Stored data
[Start of section]

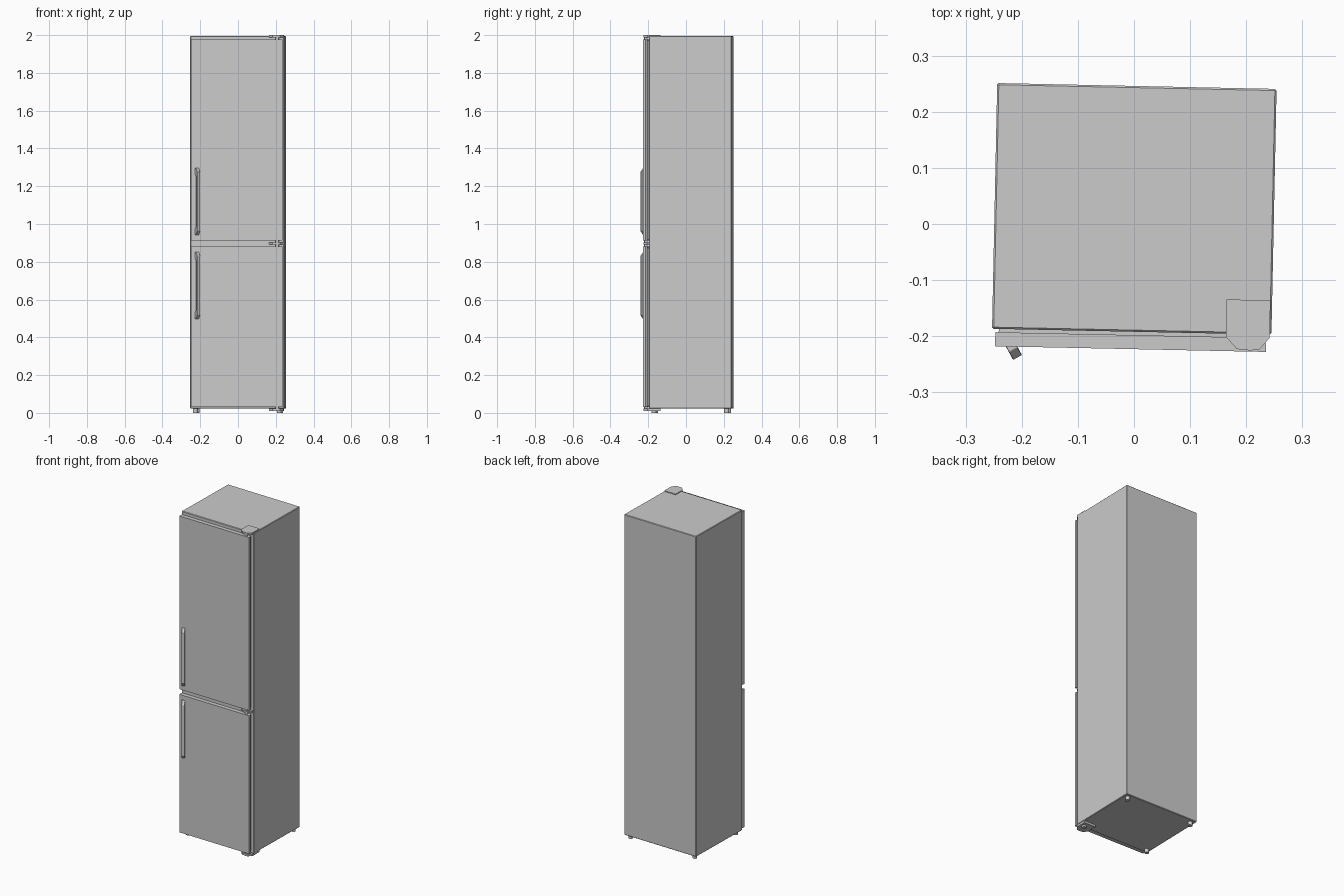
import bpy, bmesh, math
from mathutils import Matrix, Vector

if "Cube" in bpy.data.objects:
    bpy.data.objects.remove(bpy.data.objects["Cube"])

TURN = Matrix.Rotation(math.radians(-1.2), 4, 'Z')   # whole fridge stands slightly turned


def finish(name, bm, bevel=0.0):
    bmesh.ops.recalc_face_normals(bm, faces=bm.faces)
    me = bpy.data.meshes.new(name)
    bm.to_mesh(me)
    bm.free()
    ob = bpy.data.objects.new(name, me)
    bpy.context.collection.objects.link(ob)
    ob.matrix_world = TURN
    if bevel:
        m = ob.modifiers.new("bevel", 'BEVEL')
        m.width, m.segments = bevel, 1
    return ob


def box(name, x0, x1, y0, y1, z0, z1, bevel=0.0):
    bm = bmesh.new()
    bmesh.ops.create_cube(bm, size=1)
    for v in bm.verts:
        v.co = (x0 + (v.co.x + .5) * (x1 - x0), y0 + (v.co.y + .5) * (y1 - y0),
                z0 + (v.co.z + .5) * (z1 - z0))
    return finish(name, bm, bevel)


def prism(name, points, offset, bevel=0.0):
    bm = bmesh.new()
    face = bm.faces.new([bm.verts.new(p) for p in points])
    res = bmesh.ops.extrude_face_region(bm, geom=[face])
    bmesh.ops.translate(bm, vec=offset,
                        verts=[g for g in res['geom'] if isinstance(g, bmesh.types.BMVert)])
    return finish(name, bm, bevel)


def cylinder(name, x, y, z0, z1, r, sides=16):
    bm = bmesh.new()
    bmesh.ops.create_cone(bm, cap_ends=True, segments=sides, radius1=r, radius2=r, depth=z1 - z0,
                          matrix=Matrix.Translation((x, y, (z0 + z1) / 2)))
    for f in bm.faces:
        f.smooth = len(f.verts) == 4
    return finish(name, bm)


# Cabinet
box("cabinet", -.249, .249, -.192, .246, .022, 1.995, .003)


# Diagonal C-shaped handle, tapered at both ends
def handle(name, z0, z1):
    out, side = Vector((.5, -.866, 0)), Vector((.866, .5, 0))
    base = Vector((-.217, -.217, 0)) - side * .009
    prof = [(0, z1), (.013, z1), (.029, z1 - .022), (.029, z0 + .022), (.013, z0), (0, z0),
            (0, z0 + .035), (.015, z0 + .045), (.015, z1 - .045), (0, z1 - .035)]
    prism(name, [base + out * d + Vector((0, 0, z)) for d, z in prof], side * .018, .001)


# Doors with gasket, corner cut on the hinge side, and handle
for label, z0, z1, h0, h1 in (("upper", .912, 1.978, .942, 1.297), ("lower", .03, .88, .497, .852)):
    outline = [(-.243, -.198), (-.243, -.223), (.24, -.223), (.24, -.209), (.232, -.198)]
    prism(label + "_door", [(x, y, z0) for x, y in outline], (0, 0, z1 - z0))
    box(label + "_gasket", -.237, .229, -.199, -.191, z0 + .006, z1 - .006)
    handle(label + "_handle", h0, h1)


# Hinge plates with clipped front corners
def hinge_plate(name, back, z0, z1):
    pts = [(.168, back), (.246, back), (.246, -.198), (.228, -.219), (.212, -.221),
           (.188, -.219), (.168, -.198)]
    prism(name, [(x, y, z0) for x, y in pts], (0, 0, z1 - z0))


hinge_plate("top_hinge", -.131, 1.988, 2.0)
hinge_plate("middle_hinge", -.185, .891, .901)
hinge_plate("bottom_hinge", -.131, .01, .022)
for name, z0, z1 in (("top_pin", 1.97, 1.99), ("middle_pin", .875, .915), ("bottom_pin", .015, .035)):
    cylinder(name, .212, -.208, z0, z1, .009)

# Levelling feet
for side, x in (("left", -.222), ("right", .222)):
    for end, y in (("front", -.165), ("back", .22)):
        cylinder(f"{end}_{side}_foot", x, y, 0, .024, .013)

[End of section]
[Start of section]

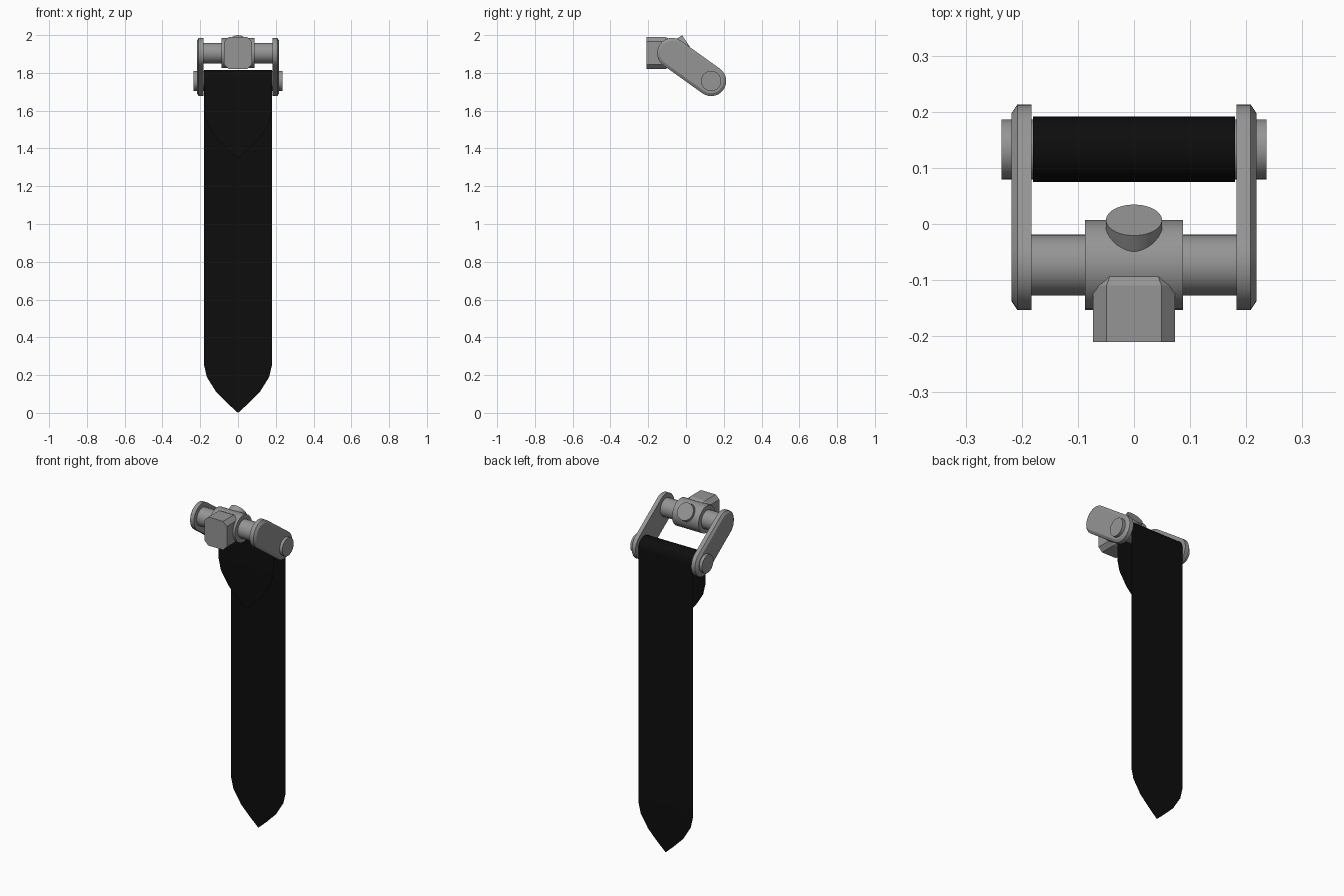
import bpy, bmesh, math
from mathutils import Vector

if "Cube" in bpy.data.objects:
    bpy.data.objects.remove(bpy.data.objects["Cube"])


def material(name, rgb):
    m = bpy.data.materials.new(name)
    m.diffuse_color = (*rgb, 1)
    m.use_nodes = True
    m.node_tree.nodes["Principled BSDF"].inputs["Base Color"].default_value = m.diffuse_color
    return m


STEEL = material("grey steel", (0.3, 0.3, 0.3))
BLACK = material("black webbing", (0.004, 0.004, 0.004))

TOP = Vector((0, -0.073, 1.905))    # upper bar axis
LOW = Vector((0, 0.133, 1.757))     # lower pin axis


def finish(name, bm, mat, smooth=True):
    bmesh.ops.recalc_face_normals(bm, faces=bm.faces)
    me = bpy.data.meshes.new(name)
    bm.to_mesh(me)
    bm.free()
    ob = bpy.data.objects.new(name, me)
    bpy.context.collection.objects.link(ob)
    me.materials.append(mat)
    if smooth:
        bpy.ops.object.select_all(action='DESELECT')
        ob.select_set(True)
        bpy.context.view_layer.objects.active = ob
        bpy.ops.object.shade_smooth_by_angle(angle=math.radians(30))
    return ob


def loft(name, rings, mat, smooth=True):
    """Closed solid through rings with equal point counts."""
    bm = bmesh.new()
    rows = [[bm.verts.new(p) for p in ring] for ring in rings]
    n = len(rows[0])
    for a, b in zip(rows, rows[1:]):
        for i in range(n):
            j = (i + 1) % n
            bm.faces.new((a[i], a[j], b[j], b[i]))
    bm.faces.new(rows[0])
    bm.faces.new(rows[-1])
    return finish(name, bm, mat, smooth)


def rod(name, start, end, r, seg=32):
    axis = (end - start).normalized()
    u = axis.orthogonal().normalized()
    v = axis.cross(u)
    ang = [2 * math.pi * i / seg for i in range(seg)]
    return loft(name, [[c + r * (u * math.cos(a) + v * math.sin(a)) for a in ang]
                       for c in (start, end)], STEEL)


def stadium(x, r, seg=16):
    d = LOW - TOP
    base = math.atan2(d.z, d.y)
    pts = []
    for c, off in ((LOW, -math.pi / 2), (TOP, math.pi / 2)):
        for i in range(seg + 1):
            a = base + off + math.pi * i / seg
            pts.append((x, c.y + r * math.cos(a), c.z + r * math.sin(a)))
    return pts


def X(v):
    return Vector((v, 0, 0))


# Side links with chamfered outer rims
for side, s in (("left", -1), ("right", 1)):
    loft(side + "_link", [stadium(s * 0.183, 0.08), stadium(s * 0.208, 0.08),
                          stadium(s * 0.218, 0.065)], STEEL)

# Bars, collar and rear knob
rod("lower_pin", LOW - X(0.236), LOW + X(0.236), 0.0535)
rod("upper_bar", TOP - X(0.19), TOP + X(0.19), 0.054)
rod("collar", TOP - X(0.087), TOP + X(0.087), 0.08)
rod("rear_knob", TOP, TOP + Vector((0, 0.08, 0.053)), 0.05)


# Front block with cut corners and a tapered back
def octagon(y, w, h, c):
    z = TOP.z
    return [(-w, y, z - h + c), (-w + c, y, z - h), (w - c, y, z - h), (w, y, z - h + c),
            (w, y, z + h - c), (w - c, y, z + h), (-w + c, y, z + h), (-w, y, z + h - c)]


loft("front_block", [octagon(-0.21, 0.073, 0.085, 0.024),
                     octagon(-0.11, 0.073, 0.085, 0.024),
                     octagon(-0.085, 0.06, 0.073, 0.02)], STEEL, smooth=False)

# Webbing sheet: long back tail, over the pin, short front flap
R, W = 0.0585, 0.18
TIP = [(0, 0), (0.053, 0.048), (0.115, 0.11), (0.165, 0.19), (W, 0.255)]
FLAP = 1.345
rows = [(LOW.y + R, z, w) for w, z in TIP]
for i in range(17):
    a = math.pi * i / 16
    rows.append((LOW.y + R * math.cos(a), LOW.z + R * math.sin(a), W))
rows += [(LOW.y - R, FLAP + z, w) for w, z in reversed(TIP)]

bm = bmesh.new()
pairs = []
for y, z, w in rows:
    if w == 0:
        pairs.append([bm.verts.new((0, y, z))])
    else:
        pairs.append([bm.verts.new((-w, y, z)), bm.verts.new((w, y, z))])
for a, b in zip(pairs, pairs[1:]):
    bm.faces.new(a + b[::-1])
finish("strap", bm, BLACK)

[End of section]

### Exercise
Extract exactly and only the lines above from the line containing "# Webbing sheet: long" through the line containing "a = math.pi * i / 16", both end lines included.

### Your solution
# Webbing sheet: long back tail, over the pin, short front flap
R, W = 0.0585, 0.18
TIP = [(0, 0), (0.053, 0.048), (0.115, 0.11), (0.165, 0.19), (W, 0.255)]
FLAP = 1.345
rows = [(LOW.y + R, z, w) for w, z in TIP]
for i in range(17):
    a = math.pi * i / 16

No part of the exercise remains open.